Stored records:
════════
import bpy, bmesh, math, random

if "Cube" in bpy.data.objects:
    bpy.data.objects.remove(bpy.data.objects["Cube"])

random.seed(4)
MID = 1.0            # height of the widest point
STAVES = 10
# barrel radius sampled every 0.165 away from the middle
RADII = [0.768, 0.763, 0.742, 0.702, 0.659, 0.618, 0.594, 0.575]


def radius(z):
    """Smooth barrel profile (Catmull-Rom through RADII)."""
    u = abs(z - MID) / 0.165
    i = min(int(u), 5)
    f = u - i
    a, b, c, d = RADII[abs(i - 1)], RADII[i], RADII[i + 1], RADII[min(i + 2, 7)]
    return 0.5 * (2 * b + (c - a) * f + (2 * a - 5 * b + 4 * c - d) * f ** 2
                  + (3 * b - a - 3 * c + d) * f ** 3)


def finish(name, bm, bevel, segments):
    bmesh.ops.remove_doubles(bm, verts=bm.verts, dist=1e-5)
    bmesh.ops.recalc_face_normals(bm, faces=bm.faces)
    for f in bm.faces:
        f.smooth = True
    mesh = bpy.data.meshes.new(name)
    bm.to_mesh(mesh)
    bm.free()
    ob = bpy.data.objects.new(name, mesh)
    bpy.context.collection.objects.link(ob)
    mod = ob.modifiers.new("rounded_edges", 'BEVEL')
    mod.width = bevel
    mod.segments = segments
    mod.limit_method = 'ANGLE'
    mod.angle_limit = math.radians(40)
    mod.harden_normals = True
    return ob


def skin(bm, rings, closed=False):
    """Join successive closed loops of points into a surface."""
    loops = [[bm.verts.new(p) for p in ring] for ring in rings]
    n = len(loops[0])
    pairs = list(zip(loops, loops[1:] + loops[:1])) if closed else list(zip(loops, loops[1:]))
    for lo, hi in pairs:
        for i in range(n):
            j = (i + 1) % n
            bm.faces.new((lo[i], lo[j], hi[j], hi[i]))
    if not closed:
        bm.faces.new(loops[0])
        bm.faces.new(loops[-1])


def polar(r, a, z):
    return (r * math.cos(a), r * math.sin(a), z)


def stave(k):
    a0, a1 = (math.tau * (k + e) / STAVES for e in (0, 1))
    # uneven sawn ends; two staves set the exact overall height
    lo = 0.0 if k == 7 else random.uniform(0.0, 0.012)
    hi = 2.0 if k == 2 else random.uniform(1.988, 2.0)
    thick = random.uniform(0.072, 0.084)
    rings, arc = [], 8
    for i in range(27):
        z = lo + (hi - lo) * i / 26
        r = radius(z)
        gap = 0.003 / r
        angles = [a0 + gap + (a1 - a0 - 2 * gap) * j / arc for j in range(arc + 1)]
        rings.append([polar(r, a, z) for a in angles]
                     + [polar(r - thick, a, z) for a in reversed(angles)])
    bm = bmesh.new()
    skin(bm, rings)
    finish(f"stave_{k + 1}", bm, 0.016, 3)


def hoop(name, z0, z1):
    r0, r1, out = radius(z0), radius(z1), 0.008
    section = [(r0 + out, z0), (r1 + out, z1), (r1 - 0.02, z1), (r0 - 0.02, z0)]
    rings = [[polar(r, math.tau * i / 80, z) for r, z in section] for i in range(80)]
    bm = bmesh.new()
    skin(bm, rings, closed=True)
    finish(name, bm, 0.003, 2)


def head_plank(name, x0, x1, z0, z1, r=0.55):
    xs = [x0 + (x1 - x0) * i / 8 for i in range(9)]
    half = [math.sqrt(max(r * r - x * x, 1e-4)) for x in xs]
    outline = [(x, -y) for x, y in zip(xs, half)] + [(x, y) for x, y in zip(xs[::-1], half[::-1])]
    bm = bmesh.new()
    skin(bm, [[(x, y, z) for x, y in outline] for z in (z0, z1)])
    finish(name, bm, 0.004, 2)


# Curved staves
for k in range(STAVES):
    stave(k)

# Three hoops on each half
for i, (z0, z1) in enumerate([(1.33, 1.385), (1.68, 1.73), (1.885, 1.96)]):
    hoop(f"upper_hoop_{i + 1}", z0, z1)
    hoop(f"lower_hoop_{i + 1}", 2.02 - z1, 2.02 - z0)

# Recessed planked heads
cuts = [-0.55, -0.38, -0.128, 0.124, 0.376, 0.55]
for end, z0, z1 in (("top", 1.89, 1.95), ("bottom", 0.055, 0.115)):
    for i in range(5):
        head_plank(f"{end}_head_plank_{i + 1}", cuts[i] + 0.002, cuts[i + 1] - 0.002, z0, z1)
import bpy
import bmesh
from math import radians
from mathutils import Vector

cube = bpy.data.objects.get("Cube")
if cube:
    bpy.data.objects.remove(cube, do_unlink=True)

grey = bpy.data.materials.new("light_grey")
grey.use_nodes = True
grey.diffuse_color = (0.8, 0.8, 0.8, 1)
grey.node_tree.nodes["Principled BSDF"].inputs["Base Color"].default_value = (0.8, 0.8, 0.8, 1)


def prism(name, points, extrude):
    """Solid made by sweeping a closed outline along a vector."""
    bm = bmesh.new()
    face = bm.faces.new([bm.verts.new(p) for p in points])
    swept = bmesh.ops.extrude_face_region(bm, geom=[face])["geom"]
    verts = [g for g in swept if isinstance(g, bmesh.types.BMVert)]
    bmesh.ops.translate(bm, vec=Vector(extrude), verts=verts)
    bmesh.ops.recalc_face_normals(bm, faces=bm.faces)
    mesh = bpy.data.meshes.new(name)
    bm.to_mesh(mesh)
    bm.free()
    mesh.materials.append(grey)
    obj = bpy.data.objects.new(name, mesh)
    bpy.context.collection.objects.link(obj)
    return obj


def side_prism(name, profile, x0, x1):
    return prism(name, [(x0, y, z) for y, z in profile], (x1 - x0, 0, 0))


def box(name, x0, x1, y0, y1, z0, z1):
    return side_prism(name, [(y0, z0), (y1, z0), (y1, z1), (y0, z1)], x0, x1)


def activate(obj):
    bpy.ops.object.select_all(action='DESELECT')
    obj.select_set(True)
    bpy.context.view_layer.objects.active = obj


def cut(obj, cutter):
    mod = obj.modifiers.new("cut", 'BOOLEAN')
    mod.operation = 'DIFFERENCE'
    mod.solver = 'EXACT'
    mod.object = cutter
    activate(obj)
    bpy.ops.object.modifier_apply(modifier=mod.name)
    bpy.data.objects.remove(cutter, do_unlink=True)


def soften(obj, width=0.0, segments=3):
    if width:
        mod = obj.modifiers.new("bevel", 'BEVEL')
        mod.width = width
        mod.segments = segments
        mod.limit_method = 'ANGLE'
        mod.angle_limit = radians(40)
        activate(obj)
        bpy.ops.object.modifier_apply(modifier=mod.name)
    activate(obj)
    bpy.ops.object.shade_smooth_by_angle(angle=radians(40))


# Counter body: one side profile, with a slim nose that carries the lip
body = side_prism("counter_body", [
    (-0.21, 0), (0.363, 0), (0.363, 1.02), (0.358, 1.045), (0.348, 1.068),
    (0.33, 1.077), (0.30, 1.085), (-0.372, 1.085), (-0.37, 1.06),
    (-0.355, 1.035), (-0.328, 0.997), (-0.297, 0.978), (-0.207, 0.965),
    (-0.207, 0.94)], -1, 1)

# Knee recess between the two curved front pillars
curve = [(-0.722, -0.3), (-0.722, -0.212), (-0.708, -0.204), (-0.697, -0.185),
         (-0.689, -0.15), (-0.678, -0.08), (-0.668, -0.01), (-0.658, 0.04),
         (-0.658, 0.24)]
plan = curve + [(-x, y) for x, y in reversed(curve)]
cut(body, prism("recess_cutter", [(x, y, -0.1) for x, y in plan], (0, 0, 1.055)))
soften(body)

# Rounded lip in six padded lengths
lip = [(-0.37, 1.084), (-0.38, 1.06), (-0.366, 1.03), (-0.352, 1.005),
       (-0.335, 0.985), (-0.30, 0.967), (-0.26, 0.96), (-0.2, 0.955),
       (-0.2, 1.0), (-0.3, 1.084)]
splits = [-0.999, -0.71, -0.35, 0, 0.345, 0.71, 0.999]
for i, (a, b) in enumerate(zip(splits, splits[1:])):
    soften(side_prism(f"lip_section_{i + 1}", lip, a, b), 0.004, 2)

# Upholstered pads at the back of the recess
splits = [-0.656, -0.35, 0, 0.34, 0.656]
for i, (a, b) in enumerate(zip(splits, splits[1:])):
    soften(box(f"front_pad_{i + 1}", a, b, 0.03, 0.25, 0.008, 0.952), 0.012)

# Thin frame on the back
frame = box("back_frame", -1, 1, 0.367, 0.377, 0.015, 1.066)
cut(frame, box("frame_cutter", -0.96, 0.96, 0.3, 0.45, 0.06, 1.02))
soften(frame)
════════
§ Description of the task: Your task is to collect every line above that contains the word "random".

§ Result:
import bpy, bmesh, math, random
random.seed(4)
    lo = 0.0 if k == 7 else random.uniform(0.0, 0.012)
    hi = 2.0 if k == 2 else random.uniform(1.988, 2.0)
    thick = random.uniform(0.072, 0.084)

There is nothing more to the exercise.